”So the Lord scattered them from there over all the earth, and they stopped building the city. That is why it was called Babel — because there the Lord confused the language of the whole world. From there the Lord scattered them over the face of the whole earth. – Genesis 11:5-9

Bruegel painted three versions of the Tower of Babel. While one of the three paintings is lost, the remaining two represent some of Bruegel’s finest work. This version depicted below is the most famous.

The tower is of course the central element in the painting. We see it rising to the sky with an increasingly unstable structure as it approaches the clouds. All around, a city that appears tiny to us serves to give the measure of the tower’s size. In the lower left corner, King Nimrod (dressed in Renaissance fashion as an evocation of King Philip II of Spain who ruled the Netherlands at the time) is visiting the construction site. He is accompanied by his architect and the guards while the stonemasons pay tribute to him.

The Tower of Babel (detail)

On the horizon, nature stretches as far as the eye can see: fields, valleys, forests, meadows and watercourses provide a panorama of the wonders of our Earth and underline the beauty of divine creation, as opposed to the gigantic yet futile work of man. This painting is currently displayed at the Kunsthistorisches Museum in Vienna.

Winter Landscape with Skaters and Bird Trap (1565)

This magnificent winter landscape is another well-known masterpiece by Bruegel. Here, Bruegel depicts a motley group of children sleighing, skaters, ball game players frolicking in a snowy landscape. The bird trap in this painting’s title can be seen at the bottom right (it is the sloping plank with food beneath and a rope attached to it). None of the people notice the trap, which, when pulled, will cause the board to fall onto the feeding birds. Herein lies the subtle meaning of the painting: life is precarious: one bad judgement, and we could well fall. This piece of art is currently located at the Musées Royaux des Beaux-Arts in Brussels.
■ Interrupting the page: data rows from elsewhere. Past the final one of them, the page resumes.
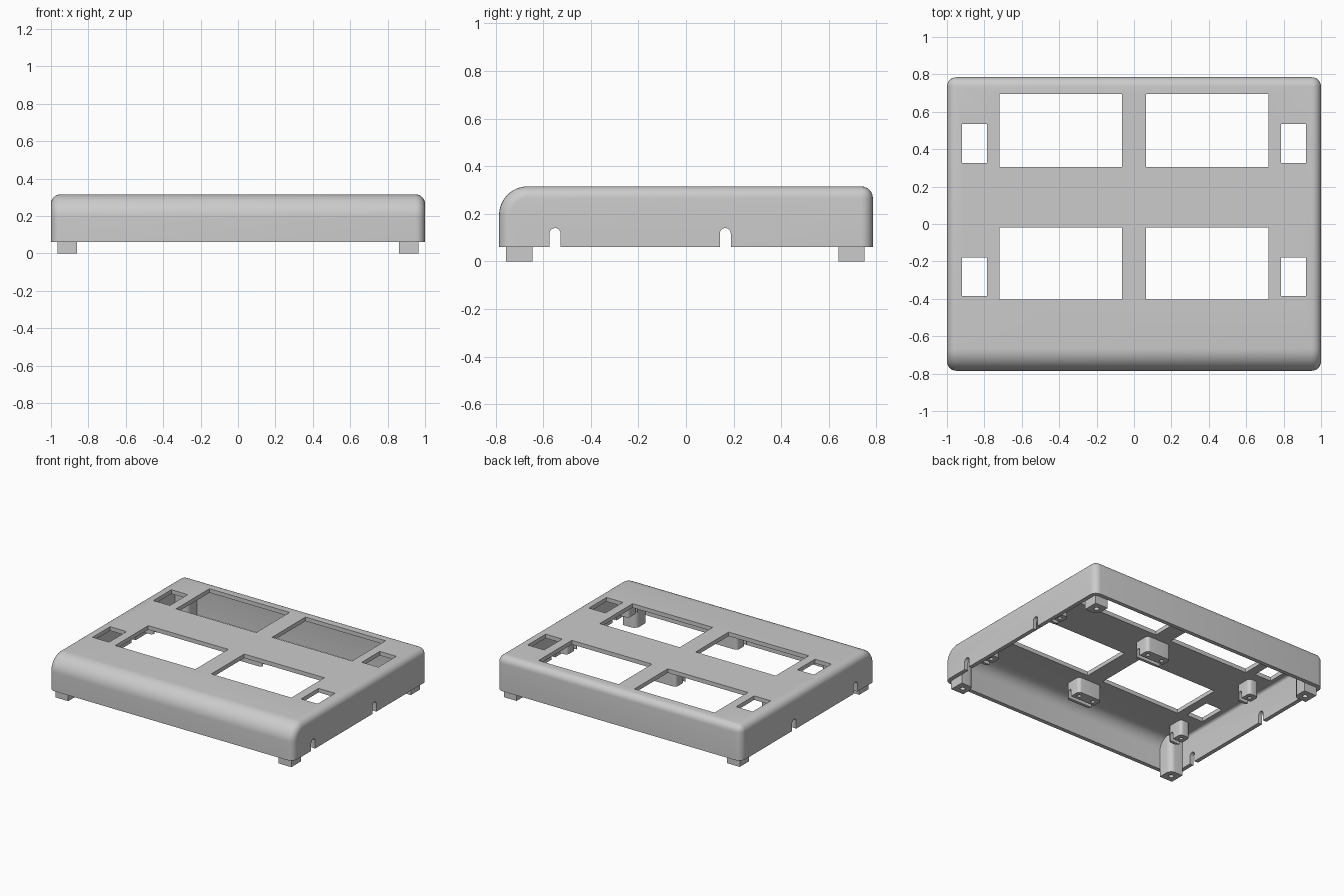
import bpy, bmesh, math
from mathutils import Vector

if "Cube" in bpy.data.objects:
    bpy.data.objects.remove(bpy.data.objects["Cube"])

grey = bpy.data.materials.new("plain grey")
grey.diffuse_color = (0.6, 0.6, 0.6, 1)
grey.use_nodes = True
grey.node_tree.nodes["Principled BSDF"].inputs["Base Color"].default_value = grey.diffuse_color

HX, HY, TOP, RIM = 1.0, 0.785, 0.315, 0.06
WALL = 0.03


def add_object(name, bm):
    bmesh.ops.recalc_face_normals(bm, faces=bm.faces)
    mesh = bpy.data.meshes.new(name)
    bm.to_mesh(mesh)
    bm.free()
    mesh.materials.append(grey)
    ob = bpy.data.objects.new(name, mesh)
    bpy.context.collection.objects.link(ob)
    return ob


def add_box(bm, x0, x1, y0, y1, z0, z1):
    geo = bmesh.ops.create_cube(bm, size=1)["verts"]
    for v in geo:
        v.co = Vector((x1 if v.co.x > 0 else x0, y1 if v.co.y > 0 else y0, z1 if v.co.z > 0 else z0))
    return geo


def add_prism(bm, points, axis, length):
    face = bm.faces.new([bm.verts.new(p) for p in points])
    out = bmesh.ops.extrude_face_region(bm, geom=[face])["geom"]
    bmesh.ops.translate(bm, vec=Vector(axis) * length,
                        verts=[g for g in out if isinstance(g, bmesh.types.BMVert)])


def arch(y, z0, zc, r, x):
    """Slot outline with a round top, in the plane at x."""
    pts = [(x, y - r, z0)]
    pts += [(x, y - r * math.cos(a * math.pi / 10), zc + r * math.sin(a * math.pi / 10)) for a in range(11)]
    return pts + [(x, y + r, z0)]


def cover_solid(name, inset, bottom):
    """Box with a large front-top round and small rounds on the other edges."""
    bm = bmesh.new()
    add_box(bm, -HX + inset, HX - inset, -HY + inset, HY - inset, bottom, TOP - inset)
    front = [e for e in bm.edges if all(v.co.y < 0 and v.co.z > TOP - inset - 0.001 for v in e.verts)]
    bmesh.ops.bevel(bm, geom=front, offset=0.12 - inset, segments=12, profile=0.5, affect='EDGES')
    sharp = [e for e in bm.edges if e.calc_face_angle(0) > 1.0
             and any(v.co.z > bottom + 0.001 for v in e.verts)]
    bmesh.ops.bevel(bm, geom=sharp, offset=0.05 - inset, segments=6, profile=0.5, affect='EDGES')
    return add_object(name, bm)


def combine(ob, other, operation, remove=True):
    mod = ob.modifiers.new("cut", 'BOOLEAN')
    mod.operation, mod.solver, mod.object = operation, 'EXACT', other
    bpy.context.view_layer.objects.active = ob
    bpy.ops.object.modifier_apply(modifier=mod.name)
    if remove:
        bpy.data.objects.remove(other)


def smooth(ob):
    bpy.ops.object.select_all(action='DESELECT')
    ob.select_set(True)
    bpy.context.view_layer.objects.active = ob
    bpy.ops.object.shade_smooth_by_angle(angle=math.radians(30))


def rounded_post(name, x0, x1, y0, y1, z0, z1, r, keep=lambda v: True):
    """Upright block with rounded vertical corners."""
    bm = bmesh.new()
    add_box(bm, x0, x1, y0, y1, z0, z1)
    edges = [e for e in bm.edges if abs(e.verts[0].co.z - e.verts[1].co.z) > 0.01 and keep(e.verts[0].co)]
    bmesh.ops.bevel(bm, geom=edges, offset=r, segments=6, profile=0.5, affect='EDGES')
    return add_object(name, bm)


def screw_hole(x, y, z, r, depth):
    bm = bmesh.new()
    pts = [(x + r * math.cos(a * math.pi / 8), y + r * math.sin(a * math.pi / 8), z - 0.02) for a in range(16)]
    add_prism(bm, pts, (0, 0, 1), depth + 0.02)
    return add_object("hole_cutter", bm)


# hollow cover
cover = cover_solid("cover", 0.0, RIM)
combine(cover, cover_solid("cavity_cutter", WALL, RIM - 0.1), 'DIFFERENCE')

# large and small windows through the top
bm = bmesh.new()
for s in (-1, 1):
    for a, b, y0, y1 in ((0.065, 0.72, 0.305, 0.695), (0.065, 0.72, -0.405, -0.02),
                         (0.785, 0.92, 0.325, 0.535), (0.785, 0.92, -0.385, -0.18)):
        add_box(bm, min(s * a, s * b), max(s * a, s * b), y0, y1, 0.25, 0.4)
combine(cover, add_object("window_cutter", bm), 'DIFFERENCE')

# round-topped slots in the side walls
bm = bmesh.new()
for y in (-0.55, 0.165):
    add_prism(bm, arch(y, 0.0, 0.117, 0.023, -1.2), (1, 0, 0), 2.4)
combine(cover, add_object("slot_cutter", bm), 'DIFFERENCE')
smooth(cover)

# corner posts that end in feet, trimmed to the curve of the cover
limit = cover_solid("post_limit", 0.015, -0.1)
for sx, side in ((-1, "left"), (1, "right")):
    for y0, y1, end in ((-0.755, -0.645, "front"), (0.64, 0.75, "back")):
        xs = sorted((sx * 0.86, sx * 0.965))
        mid = (y0 + y1) / 2
        post = rounded_post(f"{end}_{side}_foot", *xs, y0, y1, 0.0, 0.295, 0.04,
                            lambda v: abs(v.x) < 0.9 and abs(v.y) < 0.7)
        combine(post, limit, 'INTERSECT', remove=False)
        combine(post, screw_hole(sx * 0.912, mid, 0, 0.018, 0.1), 'DIFFERENCE')
        smooth(post)
bpy.data.objects.remove(limit)

# hanging bosses under the top, grooved along x, with screw holes
for y, row in ((-0.55, "front"), (0.165, "back")):
    for cx, half, col in ((-0.83, 0.04, "left"), (0, 0.1, "middle"), (0.83, 0.04, "right")):
        boss = rounded_post(f"{row}_{col}_boss", cx - half, cx + half, y - 0.035, y + 0.095,
                            0.17, 0.295, 0.025)
        bm = bmesh.new()
        add_prism(bm, arch(y, 0.1, 0.215, 0.014, cx - 0.3), (1, 0, 0), 0.6)
        combine(boss, add_object("groove_cutter", bm), 'DIFFERENCE')
        for hx in ((-0.06, 0.06) if half > 0.05 else (0,)):
            combine(boss, screw_hole(cx + hx, y + 0.05, 0.17, 0.014, 0.06), 'DIFFERENCE')
        smooth(boss)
Hunters in the Snow (1565)

In Hunters in the Snow, Bruegel offers a bird’s eye view of a hunting scene in the depths of winter. You can almost feel the piercing cold as the hunters and their dogs, along with ice-skating peasants go about their activities. The painting can be appreciated from various angles. First, there is the wonderful scenery filled with interesting details. On the left side, the land slopes down to a expansive middle section that is teeming with life. Here, we see a person carrying a load of sticks over a bridge, ice-skaters are frolicking in the frozen pond, and a bird is gliding across the snow valley dotted with bare trees. Bruegel record all these in minute detail that is typical of his landscape paintings.

Second, there is deeper message. Amid the crisp, white scene of a winter day, a darker subtext emerges. The hunters are trudging through the snow wearily, their heads cast downwards. Only one man has caught something (a small fox). As if sensing their masters’ disappointment, the dogs, too seem forlorn, a point emphasized by their droopy ears and tails. Therefore, the white of winter is contrasted with the dark reality that altogether, it has been an unsuccessful hunt. When this despondent scene is juxtaposed with the playful central scene, Bruegel is subtly reminding us that life is always a mixture of the bitter and the sweet.

Leave a Reply